Guardianship

Some families have the need to care for and make decisions for a loved one that is unable to make his or her own decisions. The legal question to be answered to determine whether a person needs a guardian is whether that person lacks the ability to govern and manage his or her own affairs. A Guardian can only be appointed by a Court. A Guardian makes all decisions for the person under the Guardianship. This includes medical care and treatment, decisions regarding finances and just day to day living. To become a Guardian you must make an application to the Court demonstrating that the person lacks the capacity to manage his or her own affairs. The application must contain certifications of two doctors or a doctor and psychologist that states why a Guardian should be appointed. The Court will also appoint a lawyer to represent the interests of the person over whom you wish to obtain Guardianship. The Court will then schedule the matter for a hearing and make a determination on the appointment of a Guardian.

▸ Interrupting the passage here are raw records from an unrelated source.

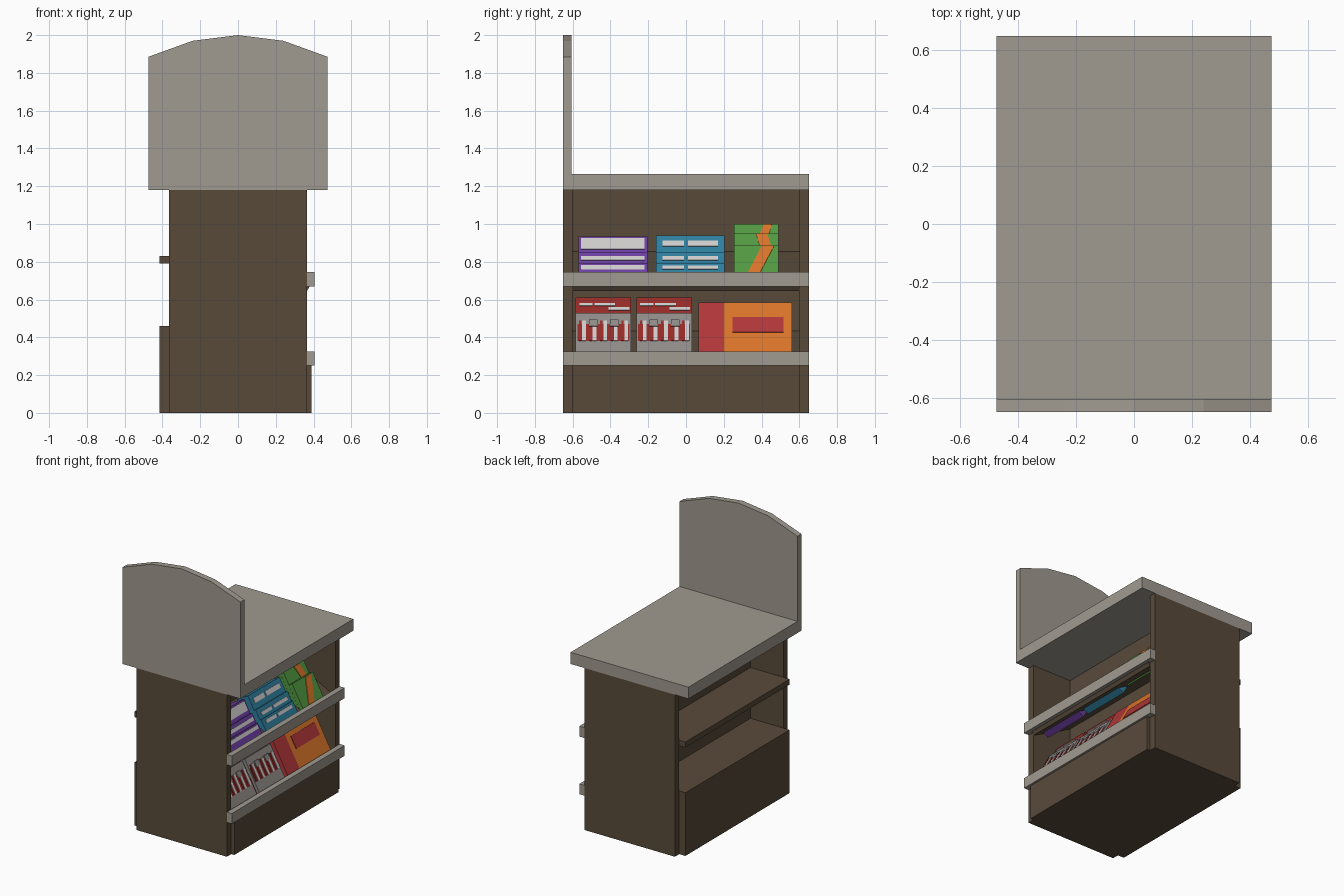
import bpy, bmesh, math
from mathutils import Vector

if "Cube" in bpy.data.objects:
    bpy.data.objects.remove(bpy.data.objects["Cube"])


def material(name, r, g, b):
    m = bpy.data.materials.new(name)
    lin = [((c / 255 + 0.055) / 1.055) ** 2.4 for c in (r, g, b)]
    m.diffuse_color = (*lin, 1)
    m.use_nodes = True
    m.node_tree.nodes["Principled BSDF"].inputs["Base Color"].default_value = m.diffuse_color
    return m


TAUPE = material("taupe laminate", 160, 154, 144)
BROWN = material("brown wood", 88, 74, 58)
PURPLE = material("purple", 108, 62, 160)
WHITE = material("pale grey", 206, 202, 202)
BLUE = material("teal blue", 46, 126, 158)
GREEN = material("green", 82, 152, 66)
ORANGE = material("orange", 216, 116, 42)
RED = material("carton red", 150, 42, 38)
CRIMSON = material("crimson", 176, 54, 56)
GREY = material("tray grey", 142, 138, 135)

LEAN = 0.55                                   # goods lean back: dx per dz
NORMAL = Vector((1, 0, LEAN)).normalized()


def extrude(name, points, vec, mat):
    """Solid made by sweeping a flat polygon along a vector."""
    bm = bmesh.new()
    face = bm.faces.new([bm.verts.new(p) for p in points])
    new = bmesh.ops.extrude_face_region(bm, geom=[face])["geom"]
    bmesh.ops.translate(bm, vec=vec, verts=[v for v in new if isinstance(v, bmesh.types.BMVert)])
    bmesh.ops.recalc_face_normals(bm, faces=bm.faces)
    me = bpy.data.meshes.new(name)
    bm.to_mesh(me)
    bm.free()
    me.materials.append(mat)
    ob = bpy.data.objects.new(name, me)
    bpy.context.collection.objects.link(ob)
    return ob


def prism(name, profile, y0, y1, mat):
    return extrude(name, [(x, y0, z) for x, z in profile], (0, y1 - y0, 0), mat)


def box(name, x0, x1, y0, y1, z0, z1, mat):
    return prism(name, [(x0, z0), (x1, z0), (x1, z1), (x0, z1)], y0, y1, mat)


def leaning(name, y0, y1, z0, z1, xf, depth, mat):
    """Box whose front face leans back, bottom front edge at (xf, z0)."""
    h = z1 - z0
    bx, bz = depth * NORMAL.x, depth * NORMAL.z
    prism(name, [(xf, z0), (xf - LEAN * h, z1), (xf - LEAN * h - bx, z1 - bz), (xf - bx, z0 - bz)], y0, y1, mat)


def plate(name, yz, z0, xf, mat, thick=0.005):
    """Thin printed panel on the leaning face that starts at (xf, z0)."""
    pts = [(xf - LEAN * (z - z0), y, z) for y, z in yz]
    extrude(name, pts, NORMAL * thick, mat)


def rect(y0, y1, z0, z1):
    return [(y0, z0), (y1, z0), (y1, z1), (y0, z1)]


# counter top and arched header board
box("counter_top", -0.475, 0.475, -0.605, 0.65, 1.18, 1.265, TAUPE)
prism("header_board", [(-0.475, 1.18), (0.475, 1.18), (0.475, 1.885), (0.24, 1.97),
                       (0, 2.0), (-0.24, 1.97), (-0.475, 1.885)], -0.65, -0.605, TAUPE)

# cabinet carcass
for name, y in (("front_side_panel", -0.65), ("back_side_panel", 0.6)):
    box(name, -0.365, 0.365, y, y + 0.05, 0, 1.18, BROWN)
box("divider", -0.10, 0.05, -0.6, 0.6, 0, 1.18, BROWN)
box("display_base", 0.0, 0.39, -0.6, 0.6, 0, 0.255, BROWN)
box("staff_side_base", -0.415, 0.0, -0.6, 0.6, 0, 0.46, BROWN)
box("staff_side_shelf", -0.415, -0.09, -0.6, 0.6, 0.79, 0.83, BROWN)

# sloping display shelves with front rails
for name, dz in (("upper", 0), ("lower", -0.42)):
    prism(name + "_sloping_shelf", [(0.385, 0.68 + dz), (0.04, 0.86 + dz), (0.04, 0.815 + dz),
                                    (0.365, 0.645 + dz)], -0.6, 0.6, BROWN)
    box(name + "_rail", 0.365, 0.405, -0.65, 0.65, 0.67 + dz, 0.745 + dz, TAUPE)

# purple and blue stacks: three stepped packs each, with pale labels
BANDS = ((0.70, 0.79, 0.350), (0.78, 0.85, 0.295), (0.84, 0.935, 0.245))
LABELS = ((0.758, 0.780), (0.806, 0.828), (0.866, 0.924))
for i, ((z0, z1, xf), (a, b)) in enumerate(zip(BANDS, LABELS)):
    leaning(f"purple_pack_{i}", -0.57, -0.205, z0, z1, xf, 0.1, PURPLE)
    plate(f"purple_label_{i}", rect(-0.555, -0.22, a, b), z0, xf, WHITE)
    leaning(f"blue_pack_{i}", -0.16, 0.205, z0, z1 + 0.003, xf, 0.1, BLUE)
    mid, half = (a + b) / 2, 0.010 if i < 2 else 0.015
    for y0, y1 in ((-0.125, -0.01), (0.01, 0.17)):
        plate(f"blue_label_{i}", rect(y0, y1, mid - half, mid + half), z0, xf, WHITE)

# green packs, each lower one in front, with an orange zigzag
ZIG = [(0.70, 0.32), (0.80, 0.375), (0.87, 0.425), (0.93, 0.37), (0.95, 0.375), (1.0, 0.41)]
for i, (top, xf) in enumerate(((0.885, 0.36), (0.95, 0.325), (1.0, 0.29))):
    leaning(f"green_pack_{i}", 0.255, 0.49, 0.70, top, xf, 0.03, GREEN)
    if i == 0:
        bottom, shape = 0.70, [(0.31, 0.71), (0.375, 0.71), (0.465, 0.88), (0.40, 0.88)]
    else:
        bottom, side = 0.70, (0.37, 0.38)[i - 1]
        low = (0.885, 0.95)[i - 1] - 0.03
        shape = [(side + 0.03, low), (side + 0.09, low), (side + 0.06, top - 0.003), (side, top - 0.003)]
        if i == 2:
            shape = [(side, low), (side + 0.05, low), (side + 0.075, top - 0.003), (side + 0.03, top - 0.003)]
    plate(f"green_zigzag_{i}", shape, bottom, xf, ORANGE)

# two red cartons, each with a grey tray of striped sticks
for n, y in enumerate((-0.585, -0.263)):
    w = 0.295
    leaning(f"red_carton_{n}", y, y + w, 0.29, 0.61, 0.35, 0.08, RED)
    for a, b, z in ((0.02, 0.09, 0.565), (0.10, 0.21, 0.565), (0.175, 0.285, 0.542)):
        plate(f"carton_mark_{n}", rect(y + a, y + b, z, z + 0.015), 0.29, 0.35, WHITE)
    leaning(f"stick_tray_{n}", y, y + w, 0.29, 0.53, 0.37, 0.04, GREY)
    plate(f"tray_window_{n}", rect(y + 0.01, y + w - 0.01, 0.38, 0.47), 0.29, 0.37, RED, 0.003)
    for k in range(5):                        # grey notched edge and pale sticks
        c = y + 0.035 + k * 0.056
        plate(f"tray_stick_{n}", rect(c, c + 0.02, 0.38, 0.485), 0.29, 0.37, WHITE, 0.006)
        plate(f"tray_stick_red_{n}", rect(c - 0.016, c - 0.004, 0.38, 0.485), 0.29, 0.37, RED, 0.006)
        if k % 2:
            plate(f"tray_notch_{n}", rect(c - 0.02, c + 0.025, 0.455, 0.49), 0.29, 0.37, GREY, 0.008)

# large orange carton with crimson end and panel
leaning("orange_carton", 0.2, 0.56, 0.29, 0.585, 0.37, 0.12, ORANGE)
leaning("orange_carton_end", 0.065, 0.2, 0.29, 0.585, 0.37, 0.12, CRIMSON)
plate("orange_carton_panel", rect(0.245, 0.515, 0.425, 0.505), 0.29, 0.37, CRIMSON)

If the person has the capacity to give informed consent a Durable Power of Attorney could be an alternative to Guardianship. A Durable Power of Attorney allows the agent (the one with the power) to conduct business and make all decisions regarding the financial interest of the other person. Regarding the power to make medical decisions for an incapacitated person a Living Will also known as an Advanced Directive for Medical Decisions will be necessary. This is often called a Medical Power of Attorney.

Please Contact the attorney at Wernik & Salvatore to discuss your options.